Cleveland Browns wide receiver Anthony Schwartz had a rookie season in 2021 that did not go as planned on multiple fronts.
Schwartz missed time in training camp as he dealt with a hamstring injury. Missing practice time is never good for a rookie, but it wasn’t necessarily a worst-case scenario as the plan was to let Schwartz, who has the speed to play in the NFL but was lacking in the finer points of playing the position, slowly work his way into the lineup given that the Browns were “deep” at wide receiver with Odell Beckham Jr., Jarvis Landry, Rashard Higgins and Donovan Peoples-Jones.
That plan changed quickly when Beckham - despite posting several workout videos that had some fans quivering with anticipation - was not ready to go for the first two weeks of the season while recovering from a torn ACL.
Schwartz subsequently saw playing time right away and things went well enough in Week 1 as he had three receptions for 69 yards and one rushing attempt for 17 yards against the Kansas City Chiefs.
The season started to go off the rails in Week 2, however, when Schwartz stopped short on a pass pattern, which led to Houston Texans safety Justin Reid picking off the pass, which in turn led to quarterback Baker Mayfield suffering a torn labrum in his left shoulder while tackling Reid.
Schwartz would go on to miss three games later in the season with a concussion, and all told he only had seven receptions for 66 yards and five more rushes for 22 yards in the final 13 games he played last season.
Fast forward a year and Schwartz is in somewhat of a similar situation.
Beckham, Landry and Higgins are all gone, but in their place are newly-acquired veterans Amari Cooper and Jakeem Grant Sr., and rookie David Bell. Peoples-Jones is also still on the roster and looking to bounce back from his own disappointing season.
There is little chance that Cooper will quit on the team mid-season, and hopefully, Bell does not experience a repeat of Landry’s injury-filled 2021 season, meaning that there may still be limited opportunities for Schwartz to see the field this fall.
Schwartz is not dealing with injuries this year, however, so the opportunity to accelerate his learning curve throughout the offseason is a plus, he said this past week during a media appearance at OTAs (quotes via a team-provided transcript):
“Just happy to have a healthy offseason and to be able to connect with the team, connect with all the new quarterbacks and to be able to compete. I feel like I am in a much better place than I was at the end of last year. It has been a lot better this year and it has been a blessing to be out here and being able to play with the guys that I am playing with.

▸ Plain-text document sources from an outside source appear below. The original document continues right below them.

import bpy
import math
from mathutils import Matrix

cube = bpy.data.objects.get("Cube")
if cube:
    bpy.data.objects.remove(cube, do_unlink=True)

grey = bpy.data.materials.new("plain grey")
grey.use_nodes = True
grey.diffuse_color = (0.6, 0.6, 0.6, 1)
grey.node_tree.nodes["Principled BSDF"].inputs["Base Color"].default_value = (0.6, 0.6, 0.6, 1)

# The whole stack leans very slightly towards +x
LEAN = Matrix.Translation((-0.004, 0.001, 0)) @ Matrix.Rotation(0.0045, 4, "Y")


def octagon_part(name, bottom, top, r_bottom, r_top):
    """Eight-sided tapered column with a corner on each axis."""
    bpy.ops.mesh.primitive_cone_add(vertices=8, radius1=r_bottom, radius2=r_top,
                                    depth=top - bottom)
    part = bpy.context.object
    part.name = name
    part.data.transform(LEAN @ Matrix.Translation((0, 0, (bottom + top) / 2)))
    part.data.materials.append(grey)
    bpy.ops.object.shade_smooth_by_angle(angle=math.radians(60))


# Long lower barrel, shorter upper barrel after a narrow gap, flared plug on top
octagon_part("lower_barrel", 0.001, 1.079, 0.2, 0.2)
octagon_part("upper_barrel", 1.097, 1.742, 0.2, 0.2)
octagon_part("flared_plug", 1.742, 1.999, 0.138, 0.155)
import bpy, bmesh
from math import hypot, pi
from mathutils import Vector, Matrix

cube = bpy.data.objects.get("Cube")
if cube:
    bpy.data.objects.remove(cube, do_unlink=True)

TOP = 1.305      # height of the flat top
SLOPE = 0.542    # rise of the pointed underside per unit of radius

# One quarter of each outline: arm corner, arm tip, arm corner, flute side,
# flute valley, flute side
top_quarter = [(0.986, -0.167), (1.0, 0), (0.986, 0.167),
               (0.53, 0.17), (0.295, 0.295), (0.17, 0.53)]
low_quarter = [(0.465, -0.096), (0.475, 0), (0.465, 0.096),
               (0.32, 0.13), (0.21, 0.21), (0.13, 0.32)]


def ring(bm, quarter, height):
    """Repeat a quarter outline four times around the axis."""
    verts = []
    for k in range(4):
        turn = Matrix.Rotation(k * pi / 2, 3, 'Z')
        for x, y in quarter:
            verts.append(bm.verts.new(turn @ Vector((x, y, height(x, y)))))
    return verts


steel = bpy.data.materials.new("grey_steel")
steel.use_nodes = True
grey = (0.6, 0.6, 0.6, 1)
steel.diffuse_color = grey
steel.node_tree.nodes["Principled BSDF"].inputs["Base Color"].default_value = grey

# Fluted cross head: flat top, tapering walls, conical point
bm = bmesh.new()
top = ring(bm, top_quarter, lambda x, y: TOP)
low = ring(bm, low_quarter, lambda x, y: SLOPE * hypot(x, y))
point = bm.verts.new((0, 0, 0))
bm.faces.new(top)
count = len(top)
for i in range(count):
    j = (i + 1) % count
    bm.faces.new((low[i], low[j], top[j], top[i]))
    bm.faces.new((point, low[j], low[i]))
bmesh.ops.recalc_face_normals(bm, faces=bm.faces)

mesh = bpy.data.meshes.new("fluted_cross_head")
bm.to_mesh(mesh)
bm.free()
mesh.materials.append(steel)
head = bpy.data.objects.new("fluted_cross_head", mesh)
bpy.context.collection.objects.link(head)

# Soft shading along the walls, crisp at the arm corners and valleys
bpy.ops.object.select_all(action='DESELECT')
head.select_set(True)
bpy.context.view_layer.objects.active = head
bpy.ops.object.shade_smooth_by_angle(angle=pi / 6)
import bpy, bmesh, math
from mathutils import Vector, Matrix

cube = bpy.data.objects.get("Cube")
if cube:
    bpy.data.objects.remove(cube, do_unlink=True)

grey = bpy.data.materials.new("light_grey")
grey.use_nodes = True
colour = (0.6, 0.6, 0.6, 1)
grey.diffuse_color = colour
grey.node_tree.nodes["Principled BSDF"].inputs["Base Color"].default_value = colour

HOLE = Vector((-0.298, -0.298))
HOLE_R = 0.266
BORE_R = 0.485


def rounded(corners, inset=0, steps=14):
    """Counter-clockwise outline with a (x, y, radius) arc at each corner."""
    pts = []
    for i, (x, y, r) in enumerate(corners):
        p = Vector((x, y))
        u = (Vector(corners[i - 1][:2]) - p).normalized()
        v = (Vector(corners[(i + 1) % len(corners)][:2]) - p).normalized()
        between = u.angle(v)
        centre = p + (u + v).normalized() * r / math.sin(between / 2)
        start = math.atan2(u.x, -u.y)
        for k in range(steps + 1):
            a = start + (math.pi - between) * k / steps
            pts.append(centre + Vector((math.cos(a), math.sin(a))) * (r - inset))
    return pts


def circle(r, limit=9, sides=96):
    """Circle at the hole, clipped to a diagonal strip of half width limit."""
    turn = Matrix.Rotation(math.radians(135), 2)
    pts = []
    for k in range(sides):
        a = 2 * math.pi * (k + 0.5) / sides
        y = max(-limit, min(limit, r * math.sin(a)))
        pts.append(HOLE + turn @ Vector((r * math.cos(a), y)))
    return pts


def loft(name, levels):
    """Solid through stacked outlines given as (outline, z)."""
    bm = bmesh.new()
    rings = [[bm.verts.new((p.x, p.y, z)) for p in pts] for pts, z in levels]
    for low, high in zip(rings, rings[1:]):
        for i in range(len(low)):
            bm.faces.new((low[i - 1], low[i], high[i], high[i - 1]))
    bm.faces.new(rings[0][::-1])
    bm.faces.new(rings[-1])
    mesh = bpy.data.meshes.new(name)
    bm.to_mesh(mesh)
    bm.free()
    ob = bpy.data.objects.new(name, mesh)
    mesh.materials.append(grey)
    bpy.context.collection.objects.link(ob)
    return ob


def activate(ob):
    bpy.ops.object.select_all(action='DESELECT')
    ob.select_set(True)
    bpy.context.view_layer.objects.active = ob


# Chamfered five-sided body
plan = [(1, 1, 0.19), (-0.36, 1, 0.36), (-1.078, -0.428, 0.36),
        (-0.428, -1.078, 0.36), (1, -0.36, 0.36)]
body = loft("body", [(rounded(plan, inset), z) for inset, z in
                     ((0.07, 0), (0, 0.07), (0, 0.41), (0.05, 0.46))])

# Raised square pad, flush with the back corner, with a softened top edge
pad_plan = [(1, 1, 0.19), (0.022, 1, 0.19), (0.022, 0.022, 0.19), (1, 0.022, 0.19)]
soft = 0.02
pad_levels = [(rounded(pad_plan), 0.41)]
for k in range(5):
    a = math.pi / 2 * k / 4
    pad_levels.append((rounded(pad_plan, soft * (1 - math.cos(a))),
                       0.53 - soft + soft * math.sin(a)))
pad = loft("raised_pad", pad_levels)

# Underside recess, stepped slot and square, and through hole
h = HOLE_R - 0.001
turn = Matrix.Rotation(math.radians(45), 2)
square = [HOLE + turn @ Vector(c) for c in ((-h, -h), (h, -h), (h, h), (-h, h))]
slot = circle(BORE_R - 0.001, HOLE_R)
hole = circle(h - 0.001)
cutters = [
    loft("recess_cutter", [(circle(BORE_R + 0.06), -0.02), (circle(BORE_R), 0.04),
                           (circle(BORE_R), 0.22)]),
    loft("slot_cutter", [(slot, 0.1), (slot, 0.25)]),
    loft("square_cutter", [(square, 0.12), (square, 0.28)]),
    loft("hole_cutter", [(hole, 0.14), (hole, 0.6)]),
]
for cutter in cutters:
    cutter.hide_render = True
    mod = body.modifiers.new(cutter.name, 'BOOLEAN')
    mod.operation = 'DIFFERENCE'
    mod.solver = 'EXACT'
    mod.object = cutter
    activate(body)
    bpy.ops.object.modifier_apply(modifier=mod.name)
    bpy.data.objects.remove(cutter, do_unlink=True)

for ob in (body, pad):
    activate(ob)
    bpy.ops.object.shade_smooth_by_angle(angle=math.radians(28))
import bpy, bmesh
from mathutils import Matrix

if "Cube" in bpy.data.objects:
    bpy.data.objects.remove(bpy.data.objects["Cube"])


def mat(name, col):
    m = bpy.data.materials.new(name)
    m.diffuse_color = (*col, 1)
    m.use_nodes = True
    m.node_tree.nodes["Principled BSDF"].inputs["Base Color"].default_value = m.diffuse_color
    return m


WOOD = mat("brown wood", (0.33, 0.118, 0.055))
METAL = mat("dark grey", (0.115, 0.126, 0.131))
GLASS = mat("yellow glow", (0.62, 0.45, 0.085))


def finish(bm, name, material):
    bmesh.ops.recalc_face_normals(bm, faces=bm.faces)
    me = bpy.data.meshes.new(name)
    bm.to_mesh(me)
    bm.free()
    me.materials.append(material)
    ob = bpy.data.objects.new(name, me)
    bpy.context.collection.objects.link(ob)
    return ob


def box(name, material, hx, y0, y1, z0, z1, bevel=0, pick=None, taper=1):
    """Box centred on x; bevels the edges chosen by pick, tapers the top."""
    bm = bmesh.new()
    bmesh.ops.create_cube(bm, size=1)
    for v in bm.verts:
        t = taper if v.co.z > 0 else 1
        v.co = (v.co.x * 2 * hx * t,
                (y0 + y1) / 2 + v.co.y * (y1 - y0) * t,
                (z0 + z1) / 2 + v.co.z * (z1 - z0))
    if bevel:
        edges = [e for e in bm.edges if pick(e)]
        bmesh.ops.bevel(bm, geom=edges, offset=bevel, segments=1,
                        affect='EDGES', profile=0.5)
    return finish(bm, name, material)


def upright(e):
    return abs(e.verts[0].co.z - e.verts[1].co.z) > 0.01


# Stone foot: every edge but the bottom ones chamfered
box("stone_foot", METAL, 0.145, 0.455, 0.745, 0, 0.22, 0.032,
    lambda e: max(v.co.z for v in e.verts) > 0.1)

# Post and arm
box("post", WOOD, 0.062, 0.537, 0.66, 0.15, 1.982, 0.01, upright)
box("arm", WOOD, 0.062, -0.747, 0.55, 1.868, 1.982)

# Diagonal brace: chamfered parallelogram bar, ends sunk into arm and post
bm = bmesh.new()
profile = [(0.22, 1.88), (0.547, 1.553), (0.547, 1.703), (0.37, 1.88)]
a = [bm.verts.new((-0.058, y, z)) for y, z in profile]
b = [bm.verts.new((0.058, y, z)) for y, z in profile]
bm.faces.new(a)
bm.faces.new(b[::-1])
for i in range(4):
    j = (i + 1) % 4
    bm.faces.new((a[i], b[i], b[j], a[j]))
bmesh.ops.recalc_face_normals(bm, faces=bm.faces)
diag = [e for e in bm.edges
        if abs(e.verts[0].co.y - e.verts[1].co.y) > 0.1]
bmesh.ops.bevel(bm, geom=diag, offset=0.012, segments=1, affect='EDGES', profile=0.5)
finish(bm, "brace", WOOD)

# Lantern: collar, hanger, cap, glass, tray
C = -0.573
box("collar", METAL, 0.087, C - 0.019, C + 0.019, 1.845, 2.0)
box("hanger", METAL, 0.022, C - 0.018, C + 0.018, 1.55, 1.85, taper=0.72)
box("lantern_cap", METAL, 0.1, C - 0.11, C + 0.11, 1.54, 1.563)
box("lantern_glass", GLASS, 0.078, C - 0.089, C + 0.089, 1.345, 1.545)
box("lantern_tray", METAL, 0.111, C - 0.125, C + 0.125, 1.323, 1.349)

“Whether it’s taking care of my body, working on my route running, working on catching the ball, just trying to catch every day, because as a receiver, you have to catch the ball. That is the main thing that I have been working on. Coming here, just being able to put it all together and it also helps me knowing the playbook now, to where I could just go out there and not worry about, ‘Oh, am I going to mess this up? Am I going to mess that up?’ Just go out there and beat the guy in front of me.”
While his opportunities may still be limited this season barring an injury to one of the other wide receivers, Schwartz is clearly ready to put his rookie season behind him and show the Browns, and the NFL, what a difference a fast wide receiver can have on an offense.